Rowing Pontoon Boat
After spending the end of 2007 in Dallas and listening to my friend tell stories of great winter fishing in Oregon, I decided to permanently move there. I didn't want to get on the plane after my trip in October was over, but I had a feeling someday I'd be back.

Locals call it Stumptown because during the days of the western expansion, settlers would cut down any tree they could find for lumber. Eventually, the landscape was almost nothing but tree stumps; hence, Stumptown.
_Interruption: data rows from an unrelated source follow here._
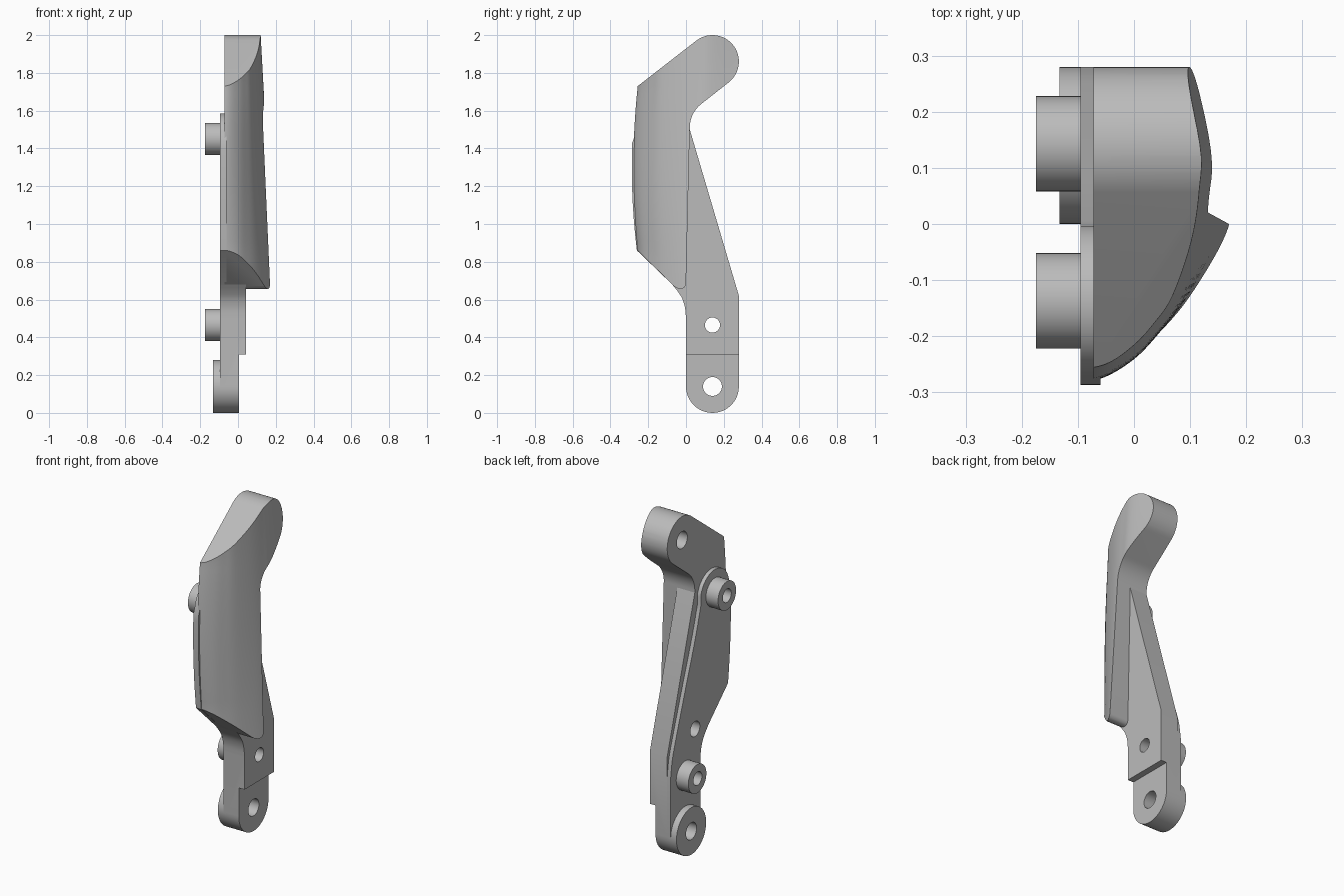
import bpy, bmesh
from math import sin, cos, radians
from mathutils import Vector

cube = bpy.data.objects.get("Cube")
if cube:
    bpy.data.objects.remove(cube)

metal = bpy.data.materials.new("plain grey metal")
metal.use_nodes = True
GREY = (0.5, 0.5, 0.5, 1)
metal.diffuse_color = GREY
metal.node_tree.nodes["Principled BSDF"].inputs["Base Color"].default_value = GREY


def make(name, rings):
    """Closed solid skinned through equal-length rings of points."""
    bm = bmesh.new()
    rows = [[bm.verts.new(p) for p in ring] for ring in rings]
    n = len(rows[0])
    for a, b in zip(rows, rows[1:]):
        for i in range(n):
            j = (i + 1) % n
            bm.faces.new((a[i], a[j], b[j], b[i]))
    bm.faces.new(rows[0])
    bm.faces.new(rows[-1])
    bmesh.ops.recalc_face_normals(bm, faces=bm.faces[:])
    mesh = bpy.data.meshes.new(name)
    bm.to_mesh(mesh)
    bm.free()
    ob = bpy.data.objects.new(name, mesh)
    bpy.context.collection.objects.link(ob)
    mesh.materials.append(metal)
    return ob


def slab(name, outline, x0, x1):
    """Side outline of (y, z) points, extruded along x."""
    return make(name, [[(x, y, z) for y, z in outline] for x in (x0, x1)])


def arc(y, z, r, a0, a1, steps=24):
    angles = [radians(a0 + (a1 - a0) * i / steps) for i in range(steps + 1)]
    return [(y + r * cos(a), z + r * sin(a)) for a in angles]


def disc(name, y, z, r, x0, x1):
    return slab(name, arc(y, z, r, 0, 352.5, 47), x0, x1)


def boolean(ob, tool, operation):
    mod = ob.modifiers.new("cut", "BOOLEAN")
    mod.object, mod.operation, mod.solver = tool, operation, "EXACT"
    bpy.context.view_layer.objects.active = ob
    bpy.ops.object.modifier_apply(modifier=mod.name)


def spline(points, steps=5):
    """Smooth curve through the points."""
    pts = [Vector(p) for p in points]
    pts = [2 * pts[0] - pts[1]] + pts + [2 * pts[-1] - pts[-2]]
    out = []
    for a, b, c, d in zip(pts, pts[1:], pts[2:], pts[3:]):
        for i in range(steps):
            t = i / steps
            out.append(0.5 * (2 * b + (c - a) * t + (2 * a - 5 * b + 4 * c - d) * t * t
                              + (3 * b - a - 3 * c + d) * t ** 3))
    return out + [pts[-2]]


def bulge(z):
    return -0.027 * max(0, 1 - ((z - 1.3) / 0.44) ** 2)


# Flared cover: side outline trimmed by a lofted, curved outer skin
low = spline([(-.12, -.26), (-.06, -.257), (0, -.236), (.05, -.193), (.1, -.133),
              (.15, -.05), (.18, .02), (.2, .1), (.21, .32)])
high = spline([(-.12, -.26), (-.05, -.248), (0, -.212), (.035, -.173), (.065, -.128),
               (.1, -.03), (.117, .06), (.12, .14), (.085, .3)])
skin_rings = []
for k in range(37):
    z = 0.58 + 1.48 * k / 36
    t = (z - 0.62) / 1.34
    ring = []
    for i, (a, b) in enumerate(zip(low, high)):
        p = a.lerp(b, t)
        ring.append((p.x, p.y + bulge(z) * max(0, 1 - i / 25), z))
    skin_rings.append(ring + [(-.12, .34, z)])
skin = make("skin_helper", skin_rings)

cover = slab("flared_cover",
             [(-.32, .923), (-.06, .667), (-.035, .656)]
             + arc(-.03, .686, .03, -85, 0, 8)
             + arc(.18, 1.51, .16, 180, 127, 14)
             + arc(.14, 1.86, .14, -52, 127, 30) + [(-.32, 1.68)],
             -.072, .3)
boolean(cover, skin, "INTERSECT")
bpy.data.objects.remove(skin)

# Lower arm with tapering rib and thinner stepped end
front_curve = spline([(-.075, .682), (-.045, .645), (-.02, .605), (-.005, .555), (0, .5)], 4)
base_arc = arc(.14, .14, .14, 180, 360)
arm = slab("lower_arm", front_curve + base_arc + [(.28, .62), (.02, 1.5), (-.03, 1.45)],
           -.072, .043)
step = slab("step_helper", [(-.2, -.2), (.5, -.2), (.5, .31), (-.2, .31)], .005, .3)
boolean(arm, step, "DIFFERENCE")
bpy.data.objects.remove(step)

# Raised mounting pad on the flat side
front_edge = []
for i in range(17):
    z = 1.43 - 0.57 * i / 16
    front_edge.append((-.26 + bulge(z), z))
rear_curve = spline([(.28, .5), (.265, .6), (.235, .7), (.143, .97), (.05, 1.236), (-.005, 1.42)])
pad = slab("mounting_pad",
           front_edge + front_curve + base_arc + rear_curve
           + arc(-.137, 1.45, .135, 8, 172, 20),
           -.095, -.06)

# Bosses
parts = [cover, arm, pad,
         disc("pivot_boss", .14, .14, .14, -.133, -.08),
         disc("lower_boss", .143, .465, .085, -.175, -.08),
         disc("upper_boss", -.137, 1.45, .085, -.175, -.08)]

# Through holes and blind holes: y, z, radius, depth limit in x
holes = [(.14, .14, .05, .4), (.14, .465, .04, .4),
         (-.137, 1.45, .04, -.04), (.05, .705, .045, -.01), (.14, 1.86, .05, .03)]
for y, z, r, end in holes:
    drill = disc("drill_helper", y, z, r, -.3, end)
    for ob in parts:
        low_y = min(v.co.y for v in ob.data.vertices) - r
        high_y = max(v.co.y for v in ob.data.vertices) + r
        low_z = min(v.co.z for v in ob.data.vertices) - r
        high_z = max(v.co.z for v in ob.data.vertices) + r
        if low_y < y < high_y and low_z < z < high_z:
            boolean(ob, drill, "DIFFERENCE")
    bpy.data.objects.remove(drill)

# Smooth shading with crisp edges
for ob in bpy.context.selected_objects:
    ob.select_set(False)
for ob in parts:
    ob.select_set(True)
    bpy.context.view_layer.objects.active = ob
    bpy.ops.object.shade_smooth_by_angle(angle=radians(28))
    ob.select_set(False)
The trees grew back and now Portland is flourishing with towering evergreens. Anyway, this is my home now although I have yet to find a place to live or a job to make me money. I came for the fishing and the other outdoor sports, but I can only stay if I can get a job. Wish me luck. The rain pours steady and we've actually seen some snow here over the past week, which is rare for this elevation. Other areas of Oregon are getting dumped on and Mt. Hood consistently has fresh powder. I need to get on the snowboard.

Oregon is synonymous with steelheading and winter is time for the big natives to come in, so most of January, February and March will be spent in search of my first chromer. Again, wish me luck. I'm working on my Spey cast and the art of the swing right now that is not exactly something I want others to see at the moment, but it's getting better each time I go out.

I've learned you have to get excited about certain runs that you get to fish. You don't say, "I know we're gonna catch a fish in this run." You say, "Man, this is some nice swinging water."

The guys who are experts at this obviously do better, but as I am starting out I have to be patient and get excited about "sexy" water, as my friend calls it. So as of now I'm a man in search of the sexiest piece of river I can find in Oregon.